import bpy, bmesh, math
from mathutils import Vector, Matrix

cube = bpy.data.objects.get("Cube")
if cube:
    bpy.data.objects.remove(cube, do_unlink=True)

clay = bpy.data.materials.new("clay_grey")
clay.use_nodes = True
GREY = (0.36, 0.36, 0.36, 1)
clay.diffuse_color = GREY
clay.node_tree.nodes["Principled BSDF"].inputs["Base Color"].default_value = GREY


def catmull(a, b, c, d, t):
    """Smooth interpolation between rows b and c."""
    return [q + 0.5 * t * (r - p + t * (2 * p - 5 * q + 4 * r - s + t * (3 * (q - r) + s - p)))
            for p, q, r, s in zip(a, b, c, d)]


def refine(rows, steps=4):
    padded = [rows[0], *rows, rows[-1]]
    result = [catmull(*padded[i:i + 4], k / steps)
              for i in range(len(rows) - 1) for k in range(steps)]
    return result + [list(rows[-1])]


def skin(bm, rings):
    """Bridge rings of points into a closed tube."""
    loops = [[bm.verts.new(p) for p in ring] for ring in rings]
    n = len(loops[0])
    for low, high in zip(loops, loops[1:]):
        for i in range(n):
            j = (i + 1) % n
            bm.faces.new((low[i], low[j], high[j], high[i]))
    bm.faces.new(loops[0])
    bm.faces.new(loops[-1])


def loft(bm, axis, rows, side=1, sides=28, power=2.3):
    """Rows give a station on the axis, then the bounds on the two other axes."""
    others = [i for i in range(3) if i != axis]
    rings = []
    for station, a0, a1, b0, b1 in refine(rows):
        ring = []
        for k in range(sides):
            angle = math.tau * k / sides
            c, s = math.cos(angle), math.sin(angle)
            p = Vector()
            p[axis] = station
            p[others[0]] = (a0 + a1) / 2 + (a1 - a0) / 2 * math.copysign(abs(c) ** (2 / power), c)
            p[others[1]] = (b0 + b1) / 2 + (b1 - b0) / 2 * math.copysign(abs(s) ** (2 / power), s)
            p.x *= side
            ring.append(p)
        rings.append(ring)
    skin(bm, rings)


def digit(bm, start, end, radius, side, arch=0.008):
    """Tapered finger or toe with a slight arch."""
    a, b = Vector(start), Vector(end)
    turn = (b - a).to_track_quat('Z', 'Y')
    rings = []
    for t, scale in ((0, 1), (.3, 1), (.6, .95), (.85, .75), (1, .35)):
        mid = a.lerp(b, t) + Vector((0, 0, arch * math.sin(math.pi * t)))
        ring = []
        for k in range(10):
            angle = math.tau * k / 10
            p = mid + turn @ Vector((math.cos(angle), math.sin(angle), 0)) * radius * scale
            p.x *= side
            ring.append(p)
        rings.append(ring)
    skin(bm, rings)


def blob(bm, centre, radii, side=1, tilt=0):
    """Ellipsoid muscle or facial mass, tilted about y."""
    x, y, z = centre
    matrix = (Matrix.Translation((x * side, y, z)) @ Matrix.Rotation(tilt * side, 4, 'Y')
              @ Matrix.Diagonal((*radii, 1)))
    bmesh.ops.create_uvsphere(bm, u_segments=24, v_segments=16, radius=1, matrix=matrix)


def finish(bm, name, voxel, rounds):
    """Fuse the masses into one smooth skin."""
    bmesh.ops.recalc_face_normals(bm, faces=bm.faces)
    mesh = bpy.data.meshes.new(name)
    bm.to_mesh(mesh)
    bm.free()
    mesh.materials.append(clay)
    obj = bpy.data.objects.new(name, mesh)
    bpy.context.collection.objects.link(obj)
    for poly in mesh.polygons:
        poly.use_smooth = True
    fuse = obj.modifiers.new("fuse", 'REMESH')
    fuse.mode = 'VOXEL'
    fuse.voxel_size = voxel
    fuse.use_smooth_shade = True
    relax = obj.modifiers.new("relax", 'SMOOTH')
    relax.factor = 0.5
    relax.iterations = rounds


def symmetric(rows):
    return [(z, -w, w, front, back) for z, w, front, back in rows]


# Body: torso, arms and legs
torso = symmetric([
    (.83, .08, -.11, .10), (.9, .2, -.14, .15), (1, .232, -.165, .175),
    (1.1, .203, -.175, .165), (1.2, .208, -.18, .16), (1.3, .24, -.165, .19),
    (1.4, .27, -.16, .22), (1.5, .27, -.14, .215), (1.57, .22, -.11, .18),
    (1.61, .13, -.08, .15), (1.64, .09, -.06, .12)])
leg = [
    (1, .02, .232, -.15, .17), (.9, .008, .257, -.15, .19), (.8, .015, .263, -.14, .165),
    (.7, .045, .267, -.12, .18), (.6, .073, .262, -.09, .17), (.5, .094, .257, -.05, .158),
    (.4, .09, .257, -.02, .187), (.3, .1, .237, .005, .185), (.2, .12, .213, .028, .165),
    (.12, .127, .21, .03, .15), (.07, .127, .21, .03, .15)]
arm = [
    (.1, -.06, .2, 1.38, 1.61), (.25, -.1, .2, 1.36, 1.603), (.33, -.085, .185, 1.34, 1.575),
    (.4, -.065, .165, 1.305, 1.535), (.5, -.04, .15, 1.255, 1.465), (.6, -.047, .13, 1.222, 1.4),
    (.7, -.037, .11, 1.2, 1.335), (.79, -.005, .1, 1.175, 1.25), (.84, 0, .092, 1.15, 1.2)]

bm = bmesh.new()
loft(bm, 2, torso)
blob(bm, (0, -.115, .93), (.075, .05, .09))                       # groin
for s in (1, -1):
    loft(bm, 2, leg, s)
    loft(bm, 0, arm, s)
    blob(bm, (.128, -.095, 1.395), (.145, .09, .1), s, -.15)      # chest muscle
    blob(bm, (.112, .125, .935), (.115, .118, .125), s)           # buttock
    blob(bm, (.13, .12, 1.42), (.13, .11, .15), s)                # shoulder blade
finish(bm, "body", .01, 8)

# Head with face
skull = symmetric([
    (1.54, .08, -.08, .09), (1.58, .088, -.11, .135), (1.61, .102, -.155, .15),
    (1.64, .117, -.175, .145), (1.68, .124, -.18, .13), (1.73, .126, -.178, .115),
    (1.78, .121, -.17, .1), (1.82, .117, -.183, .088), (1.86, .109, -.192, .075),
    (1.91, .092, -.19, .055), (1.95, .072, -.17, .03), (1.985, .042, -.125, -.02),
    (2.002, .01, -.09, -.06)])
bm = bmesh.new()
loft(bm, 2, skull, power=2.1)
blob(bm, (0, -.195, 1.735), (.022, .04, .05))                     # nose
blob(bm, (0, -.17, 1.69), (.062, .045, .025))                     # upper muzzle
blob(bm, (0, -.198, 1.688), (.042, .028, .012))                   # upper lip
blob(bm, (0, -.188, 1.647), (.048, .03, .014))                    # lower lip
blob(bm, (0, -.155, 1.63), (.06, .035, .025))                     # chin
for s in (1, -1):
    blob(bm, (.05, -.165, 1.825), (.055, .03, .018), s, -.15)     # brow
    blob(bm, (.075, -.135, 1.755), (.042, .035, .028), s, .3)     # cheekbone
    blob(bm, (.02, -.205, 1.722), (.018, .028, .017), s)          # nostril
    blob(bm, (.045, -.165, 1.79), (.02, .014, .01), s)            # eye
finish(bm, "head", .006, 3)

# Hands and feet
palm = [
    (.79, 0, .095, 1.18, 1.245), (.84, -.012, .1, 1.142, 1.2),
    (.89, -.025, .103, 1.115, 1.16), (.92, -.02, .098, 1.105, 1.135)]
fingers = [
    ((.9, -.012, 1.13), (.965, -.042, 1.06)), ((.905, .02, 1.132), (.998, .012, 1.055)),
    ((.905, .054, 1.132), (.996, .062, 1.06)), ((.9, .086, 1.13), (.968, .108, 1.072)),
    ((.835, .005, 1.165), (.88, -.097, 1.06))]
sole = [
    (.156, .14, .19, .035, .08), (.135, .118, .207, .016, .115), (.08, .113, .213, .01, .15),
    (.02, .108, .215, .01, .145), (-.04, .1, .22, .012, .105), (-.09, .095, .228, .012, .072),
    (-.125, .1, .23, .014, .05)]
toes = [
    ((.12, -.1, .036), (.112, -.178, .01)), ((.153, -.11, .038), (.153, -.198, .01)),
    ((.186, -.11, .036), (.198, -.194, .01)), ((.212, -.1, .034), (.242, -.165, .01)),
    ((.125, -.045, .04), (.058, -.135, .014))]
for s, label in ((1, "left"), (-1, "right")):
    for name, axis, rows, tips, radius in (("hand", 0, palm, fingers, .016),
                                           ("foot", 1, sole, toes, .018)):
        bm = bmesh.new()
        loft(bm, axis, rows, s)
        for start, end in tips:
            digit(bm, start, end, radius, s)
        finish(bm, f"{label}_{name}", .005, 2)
§ §
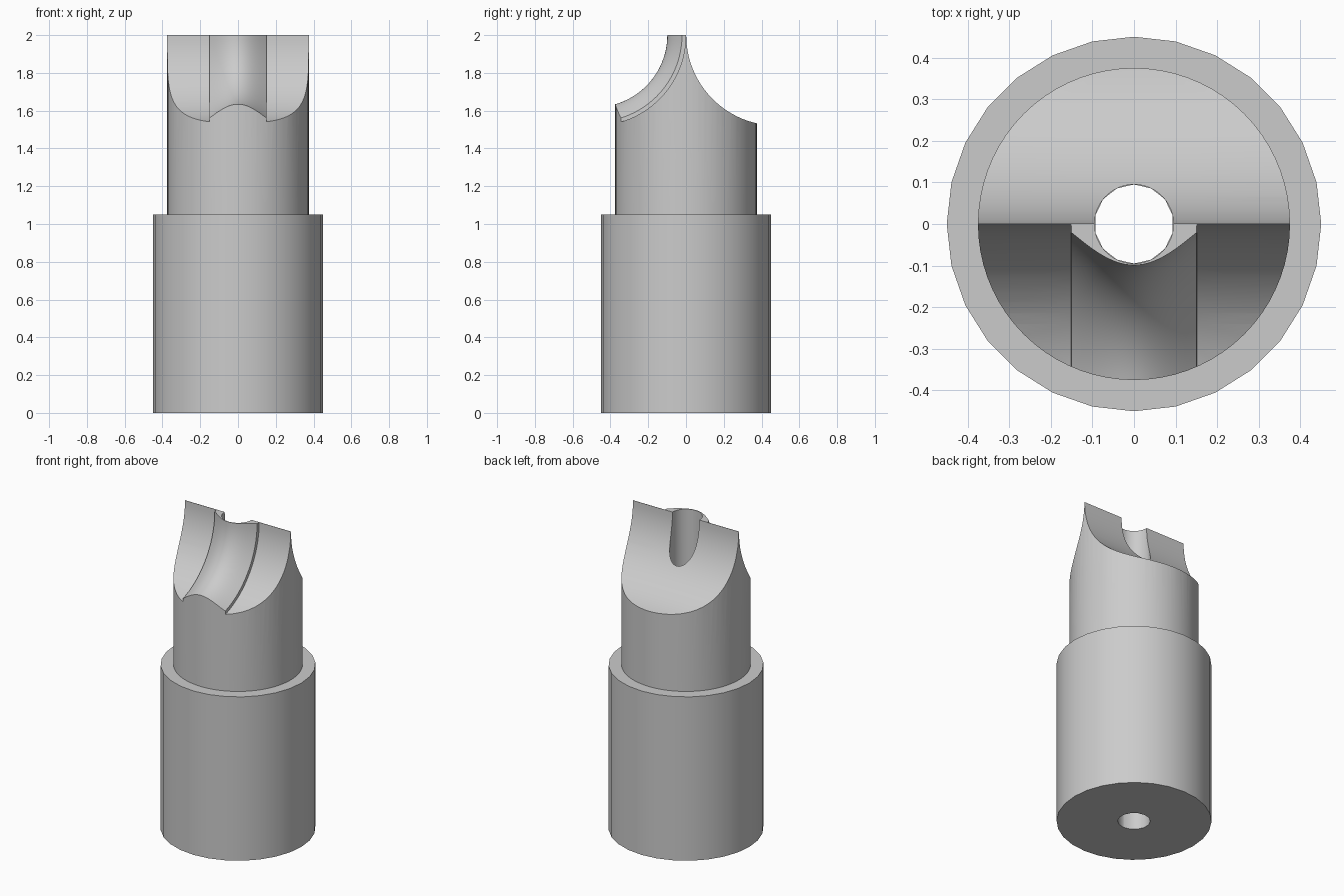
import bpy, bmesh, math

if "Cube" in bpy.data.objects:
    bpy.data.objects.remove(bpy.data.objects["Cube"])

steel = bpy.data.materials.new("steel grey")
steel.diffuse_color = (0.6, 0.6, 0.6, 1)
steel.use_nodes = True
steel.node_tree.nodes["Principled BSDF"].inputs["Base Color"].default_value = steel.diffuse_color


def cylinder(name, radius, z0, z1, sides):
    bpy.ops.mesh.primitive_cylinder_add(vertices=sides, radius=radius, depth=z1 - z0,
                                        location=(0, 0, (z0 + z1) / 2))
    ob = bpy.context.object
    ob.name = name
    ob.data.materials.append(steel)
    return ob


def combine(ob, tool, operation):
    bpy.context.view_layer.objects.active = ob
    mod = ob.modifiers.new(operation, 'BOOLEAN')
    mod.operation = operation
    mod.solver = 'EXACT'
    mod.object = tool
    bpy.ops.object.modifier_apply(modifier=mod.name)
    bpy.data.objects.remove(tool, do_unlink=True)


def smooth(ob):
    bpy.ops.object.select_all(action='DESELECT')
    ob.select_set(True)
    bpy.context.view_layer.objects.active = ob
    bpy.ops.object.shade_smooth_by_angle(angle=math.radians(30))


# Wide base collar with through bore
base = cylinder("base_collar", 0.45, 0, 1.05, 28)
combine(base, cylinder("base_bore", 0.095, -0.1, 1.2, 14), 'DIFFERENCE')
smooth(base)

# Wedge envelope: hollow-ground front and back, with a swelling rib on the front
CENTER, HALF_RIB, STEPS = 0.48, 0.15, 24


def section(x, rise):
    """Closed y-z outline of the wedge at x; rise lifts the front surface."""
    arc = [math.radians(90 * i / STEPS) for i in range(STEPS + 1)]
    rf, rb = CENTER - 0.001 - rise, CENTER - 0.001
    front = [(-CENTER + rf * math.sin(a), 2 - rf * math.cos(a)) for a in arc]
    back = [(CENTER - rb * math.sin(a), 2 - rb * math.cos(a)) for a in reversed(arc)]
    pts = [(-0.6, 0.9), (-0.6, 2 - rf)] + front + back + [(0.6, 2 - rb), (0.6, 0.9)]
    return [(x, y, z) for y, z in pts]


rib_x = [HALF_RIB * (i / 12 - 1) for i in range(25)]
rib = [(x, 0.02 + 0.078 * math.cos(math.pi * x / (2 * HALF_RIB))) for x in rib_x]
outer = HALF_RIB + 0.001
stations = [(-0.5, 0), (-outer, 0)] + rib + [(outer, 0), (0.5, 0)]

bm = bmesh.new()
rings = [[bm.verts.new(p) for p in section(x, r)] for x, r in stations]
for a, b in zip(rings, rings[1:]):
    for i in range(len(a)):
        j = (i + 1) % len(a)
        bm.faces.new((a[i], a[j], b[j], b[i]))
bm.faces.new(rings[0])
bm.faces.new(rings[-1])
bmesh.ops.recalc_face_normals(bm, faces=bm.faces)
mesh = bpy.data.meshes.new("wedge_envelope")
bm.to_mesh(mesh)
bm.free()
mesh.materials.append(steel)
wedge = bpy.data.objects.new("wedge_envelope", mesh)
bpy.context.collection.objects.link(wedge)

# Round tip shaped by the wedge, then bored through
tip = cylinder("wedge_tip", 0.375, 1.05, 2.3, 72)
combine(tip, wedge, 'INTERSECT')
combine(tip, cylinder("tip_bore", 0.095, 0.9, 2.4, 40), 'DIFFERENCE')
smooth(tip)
§ §
**Task:** Above are the records; from them, give again exactly the lines from the one containing "arc = [math.radians(90" to the one containing "smooth(tip)", both lines included, and nothing more.

**Expected answer:**
    arc = [math.radians(90 * i / STEPS) for i in range(STEPS + 1)]
    rf, rb = CENTER - 0.001 - rise, CENTER - 0.001
    front = [(-CENTER + rf * math.sin(a), 2 - rf * math.cos(a)) for a in arc]
    back = [(CENTER - rb * math.sin(a), 2 - rb * math.cos(a)) for a in reversed(arc)]
    pts = [(-0.6, 0.9), (-0.6, 2 - rf)] + front + back + [(0.6, 2 - rb), (0.6, 0.9)]
    return [(x, y, z) for y, z in pts]


rib_x = [HALF_RIB * (i / 12 - 1) for i in range(25)]
rib = [(x, 0.02 + 0.078 * math.cos(math.pi * x / (2 * HALF_RIB))) for x in rib_x]
outer = HALF_RIB + 0.001
stations = [(-0.5, 0), (-outer, 0)] + rib + [(outer, 0), (0.5, 0)]

bm = bmesh.new()
rings = [[bm.verts.new(p) for p in section(x, r)] for x, r in stations]
for a, b in zip(rings, rings[1:]):
    for i in range(len(a)):
        j = (i + 1) % len(a)
        bm.faces.new((a[i], a[j], b[j], b[i]))
bm.faces.new(rings[0])
bm.faces.new(rings[-1])
bmesh.ops.recalc_face_normals(bm, faces=bm.faces)
mesh = bpy.data.meshes.new("wedge_envelope")
bm.to_mesh(mesh)
bm.free()
mesh.materials.append(steel)
wedge = bpy.data.objects.new("wedge_envelope", mesh)
bpy.context.collection.objects.link(wedge)

# Round tip shaped by the wedge, then bored through
tip = cylinder("wedge_tip", 0.375, 1.05, 2.3, 72)
combine(tip, wedge, 'INTERSECT')
combine(tip, cylinder("tip_bore", 0.095, 0.9, 2.4, 40), 'DIFFERENCE')
smooth(tip)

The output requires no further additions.